**PROBLEM REQUIREMENTS:**
Copy, word for word, the lines of the entries below between the one with "edge=1, bow=(-.028, -.028))" and the one with "CLOTH, cut=3, edge=1)", inclusive, and leave out everything else.

**SOURCE RECORDS:**
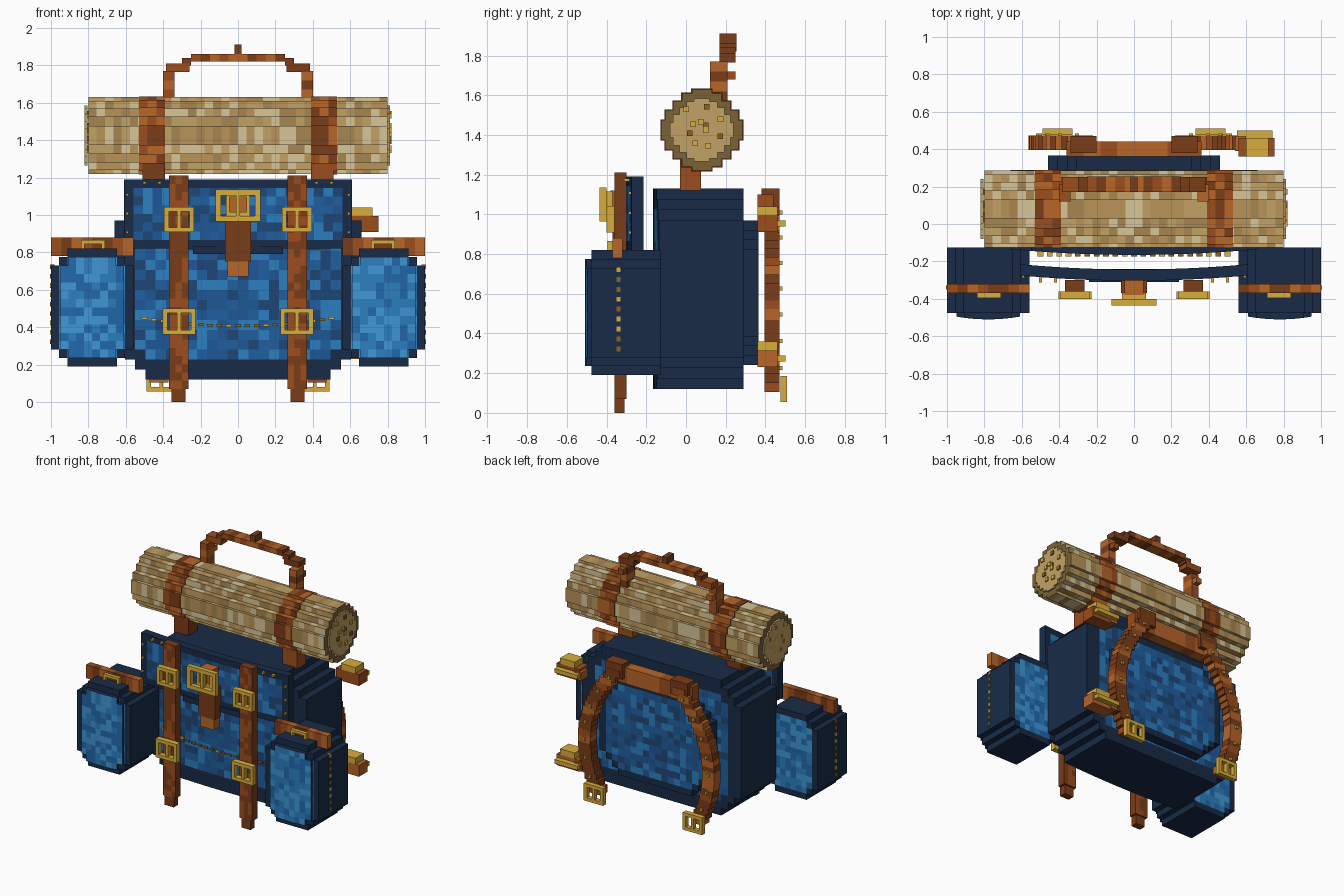
import bpy, bmesh, math, random

if "Cube" in bpy.data.objects:
    bpy.data.objects.remove(bpy.data.objects["Cube"])
random.seed(7)


def mat(name, hexcol):
    c = [int(hexcol[i:i + 2], 16) / 255 for i in (0, 2, 4)]
    m = bpy.data.materials.new(name)
    m.diffuse_color = [v / 12.92 if v < 0.04 else ((v + 0.055) / 1.055) ** 2.4 for v in c] + [1]
    m.use_nodes = True
    m.node_tree.nodes["Principled BSDF"].inputs["Base Color"].default_value = m.diffuse_color
    return m


NAVY = mat("navy", "182B47")
BLUES = [mat("blue_mid", "2060A0"), mat("blue_deep", "1F5796"), mat("blue_light", "2C7FC0"), mat("blue_dark", "1D4676")]
SKIES = [mat("sky_mid", "2C7FC0"), mat("sky_light", "3F97D6"), mat("sky_deep", "2268AC")]
TANS = [mat("tan_mid", "B8945A"), mat("tan_light", "D8C69A"), mat("tan_warm", "C3A266"), mat("tan_deep", "A68650")]
RIM = mat("tan_dark", "7C6238")
BROWNS = [mat("leather", "9C4E1E"), mat("leather_dark", "7A3C18")]
ORANGE = mat("leather_light", "B8662A")
GOLD = mat("gold", "D9AE3C")
BRASS = mat("brass", "8A6420")


def finish(name, bm, mats):
    bmesh.ops.recalc_face_normals(bm, faces=bm.faces)
    me = bpy.data.meshes.new(name)
    bm.to_mesh(me)
    bm.free()
    for m in mats:
        me.materials.append(m)
    ob = bpy.data.objects.new(name, me)
    bpy.context.collection.objects.link(ob)
    return ob


def boxes(name, items, mats, mirror=False):
    """One object from (x0, x1, y0, y1, z0, z1) blocks, optionally mirrored in x."""
    if mirror:
        items = items + [(-b[1], -b[0]) + tuple(b[2:]) for b in items]
    bm = bmesh.new()
    for x0, x1, y0, y1, z0, z1 in items:
        made = bmesh.ops.create_cube(bm, size=1)["verts"]
        k = random.randrange(len(mats))
        for v in made:
            v.co = ((x0 + x1) / 2 + v.co.x * (x1 - x0), (y0 + y1) / 2 + v.co.y * (y1 - y0),
                    (z0 + z1) / 2 + v.co.z * (z1 - z0))
        for f in {f for v in made for f in v.link_faces}:
            f.material_index = k
    return finish(name, bm, mats)


def panel(name, x0, x1, z0, z1, y0, y1, nx, nz, mats, cut=0, edge=0, bow=(0, 0)):
    """Block-cornered slab with a patchwork of colours; mats[0] is the border."""
    def inside(i, j):
        a, b = min(i, nx - 1 - i), min(j, nz - 1 - j)
        return a >= 0 and b >= 0 and a + b >= cut
    bm, cache = bmesh.new(), {}

    def vert(i, j, s):
        if (i, j, s) not in cache:
            u = 2 * i / nx - 1
            y = (y0, y1)[s] + bow[s] * (1 - u * u)
            cache[i, j, s] = bm.verts.new((x0 + (x1 - x0) * i / nx, y, z0 + (z1 - z0) * j / nz))
        return cache[i, j, s]

    for i in range(nx):
        for j in range(nz):
            if not inside(i, j):
                continue
            ring = [(i, j), (i + 1, j), (i + 1, j + 1), (i, j + 1)]
            a, b = min(i, nx - 1 - i), min(j, nz - 1 - j)
            border = min(a, b) < edge or a + b < cut + edge
            for s in (0, 1):
                f = bm.faces.new([vert(*p, s) for p in ring])
                f.material_index = 0 if border else random.randrange(1, len(mats))
            for k, (di, dj) in enumerate([(0, -1), (1, 0), (0, 1), (-1, 0)]):
                if not inside(i + di, j + dj):
                    p, q = ring[k], ring[(k + 1) % 4]
                    bm.faces.new([vert(*p, 0), vert(*q, 0), vert(*q, 1), vert(*p, 1)])
    return finish(name, bm, mats)


def roll(name, x0, x1, n, grow, mats, scale=1.0):
    """Stepped cylinder along x; mats[0] colours the end caps."""
    steps = [(.205, .05), (.185, .10), (.145, .145), (.10, .185), (.05, .205)]
    q = []
    for i, (u, v) in enumerate(steps):
        q.append((u * scale + grow, v * scale + grow))
        if i + 1 < len(steps):
            q.append((steps[i + 1][0] * scale + grow, v * scale + grow))
    pts = q + [(-u, v) for u, v in q[::-1]] + [(-u, -v) for u, v in q] + [(u, -v) for u, v in q[::-1]]
    bm = bmesh.new()
    rings = [[bm.verts.new((x0 + (x1 - x0) * i / n, .08 + u, 1.425 + v)) for u, v in pts] for i in range(n + 1)]
    bm.faces.new(rings[0])
    bm.faces.new(rings[-1])
    for a, b in zip(rings, rings[1:]):
        for k in range(len(pts)):
            l = (k + 1) % len(pts)
            f = bm.faces.new((a[k], a[l], b[l], b[k]))
            f.material_index = random.randrange(1, len(mats)) if len(mats) > 1 else 0
    return finish(name, bm, mats)


def buckle(name, cx, cz, w, h, y0, y1, t=.025, mirror=False):
    a, b, c, d = cx - w / 2, cx + w / 2, cz - h / 2, cz + h / 2
    boxes(name, [(a, a + t, y0, y1, c, d), (b - t, b, y0, y1, c, d),
                 (a + t, b - t, y0, y1, c, c + t), (a + t, b - t, y0, y1, d - t, d),
                 (cx - .01, cx + .01, y0 + .005, y1, c + t, d - t)], [GOLD], mirror)


# main bag, front flap and padded back
CLOTH = [NAVY] + BLUES
panel("main_bag", -.66, .66, .12, 1.13, -.135, .29, 24, 19, CLOTH, cut=3, edge=2, bow=(-.03, 0))
panel("front_flap", -.61, .61, .82, 1.19, -.275, -.215, 24, 8, CLOTH, edge=1, bow=(-.028, -.028))
boxes("flap_hem", [(-.56, -.43, -.28, -.23, .83, .87), (-.24, .24, -.31, -.24, .79, .83)], [NAVY])
panel("back_pad", -.46, .46, .24, .97, .28, .365, 18, 15, CLOTH, cut=3, edge=1)
boxes("flap_rivets", [(x - .008, x + .008, -.312, -.25, 1.165, 1.18) for x in (.42, .5)]
      + [(.585, .6, -.29, -.25, z, z + .015) for z in (.9, 1.0, 1.1)], [GOLD], True)

# curved line of stitching on the bag front
boxes("front_stitching", [(x / 20 - .015, x / 20 + .015, -.175, -.13, .40 + .16 * (x / 20) ** 2, .414 + .16 * (x / 20) ** 2)
                          for x in range(-10, 11)], [GOLD, BRASS])

# side pockets with zips and straps
for side, s in (("left", -1), ("right", 1)):
    xs = lambda a, b: (min(s * a, s * b), max(s * a, s * b))
    panel(side + "_pocket", *xs(.56, 1.0), .19, .82, -.475, -.125, 10, 14, [NAVY] + SKIES, cut=2, edge=1)
    panel(side + "_pocket_front", *xs(.61, .95), .235, .775, -.495, -.46, 8, 12, [NAVY] + SKIES, cut=1, bow=(-.015, 0))
    boxes(side + "_pocket_zip", [(*xs(.98, 1.004), -.35, -.33, .31 + .05 * k, .335 + .05 * k) for k in range(9)], [GOLD, BRASS])
    boxes(side + "_pocket_strap", [(*xs(.56 + .055 * k, .615 + .055 * k), -.37, -.32, .78, .88) for k in range(8)], BROWNS + [ORANGE])
    boxes(side + "_pocket_buckle", [(*xs(.71, .84), -.395, -.37, .845, .865), (*xs(.71, .73), -.395, -.37, .81, .845),
                                    (*xs(.82, .84), -.395, -.37, .81, .845)], [GOLD])
    # long front strap with a narrow tip
    panel(side + "_front_strap", *xs(.265, .37), .07, 1.21, -.36, -.30, 3, 26, BROWNS[1:] + BROWNS)
    boxes(side + "_strap_tip", [(*xs(.28, .355), -.36, -.31, 0, .07)], BROWNS[1:])

# front buckles and centre tab
buckle("upper_buckles", .315, .975, .16, .135, -.40, -.36, mirror=True)
buckle("lower_buckles", .315, .43, .175, .14, -.40, -.36, mirror=True)
buckle("centre_buckle", 0, 1.05, .24, .17, -.435, -.40, t=.03)
buckle("centre_inner_buckle", 0, 1.055, .13, .12, -.40, -.37, t=.02)
boxes("centre_tab", [(-.07, .07, -.37, -.30, .75, .98), (-.055, .055, -.365, -.30, .67, .75),
                     (-.05, .05, -.38, -.30, .98, 1.12)], [ORANGE] + BROWNS)

# bedroll, its bands and end spiral
roll("bedroll", -.8, .8, 36, 0, [RIM] + TANS)
for s in (-1, 1):
    roll("bedroll_band", s * .46 - .07, s * .46 + .07, 3, .004, BROWNS[1:] + BROWNS + [ORANGE])
    roll("bedroll_end", s * .808 - .012, s * .808 + .004, 1, 0, [TANS[2]], scale=.78)
    dots = []
    for k in range(11):
        a, r = k * .85, .02 + .011 * k
        y, z = .08 + r * math.cos(a), 1.425 + r * math.sin(a)
        dots.append((s * .808 - .013, s * .808 + .013, y - .014, y + .014, z - .014, z + .014))
    boxes("bedroll_spiral", dots, [GOLD, BRASS, GOLD])
boxes("bedroll_supports", [(.39, .51, -.03, .075, 1.12, 1.28)], BROWNS, True)

# carry handle
boxes("carry_handle", [(.34, .40, .12, .21, 1.57 + .05 * k, 1.62 + .05 * k) for k in range(4)]
      + [(.26, .385, .17, .25, 1.765, 1.81), (.25, .30, .17, .25, 1.80, 1.84), (.345, .39, .21, .25, 1.68, 1.72)]
      + [(.05 * k, .05 * k + .05, .17, .255, 1.82, 1.86) for k in range(5)], BROWNS + [ORANGE], True)
boxes("handle_peak", [(-.02, .02, .17, .255, 1.86, 1.91)], BROWNS)

# shoulder straps: stepped blocks along a curve
blocks, studs, n = [], [], 22
for k in range(n):
    t = (k + .5) / n
    x = (1 - t) ** 2 * .25 + 2 * t * (1 - t) * .68 + t * t * .41
    z = (1 - t) ** 2 * 1.07 + 2 * t * (1 - t) * .62 + t * t * .11
    blocks.append((x - .05, x + .05, .395, .472, z - .028, z + .028))
    if k % 3 == 1:
        studs.append((x - .01, x + .01, .47, .485, z - .01, z + .01))
boxes("shoulder_straps", blocks, BROWNS + [ORANGE], True)
boxes("shoulder_strap_studs", studs, [GOLD], True)
boxes("shoulder_yoke", [(-.36 + .09 * k, -.27 + .09 * k, .36, .44, .98, 1.10) for k in range(8)], [ORANGE, BROWNS[0]])
boxes("shoulder_yoke_caps", [(.2, .34, .38, .47, 1.02, 1.13)], BROWNS, True)
buckle("shoulder_buckles", .41, .12, .16, .13, .475, .51, mirror=True)

# paired fittings on one side of the back
for z in (.91, .23):
    boxes("side_fitting", [(.56, .75, .36, .46, z, z + .085), (.54, .60, .39, .47, z + .01, z + .07)], [ORANGE, BROWNS[0]])
    boxes("side_fitting_clasp", [(.60, .72, .36, .46, z + .085, z + .13), (.55, .74, .46, .50, z + .03, z + .06)], [GOLD])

**THE COMPLETED TASK:**
panel("front_flap", -.61, .61, .82, 1.19, -.275, -.215, 24, 8, CLOTH, edge=1, bow=(-.028, -.028))
boxes("flap_hem", [(-.56, -.43, -.28, -.23, .83, .87), (-.24, .24, -.31, -.24, .79, .83)], [NAVY])
panel("back_pad", -.46, .46, .24, .97, .28, .365, 18, 15, CLOTH, cut=3, edge=1)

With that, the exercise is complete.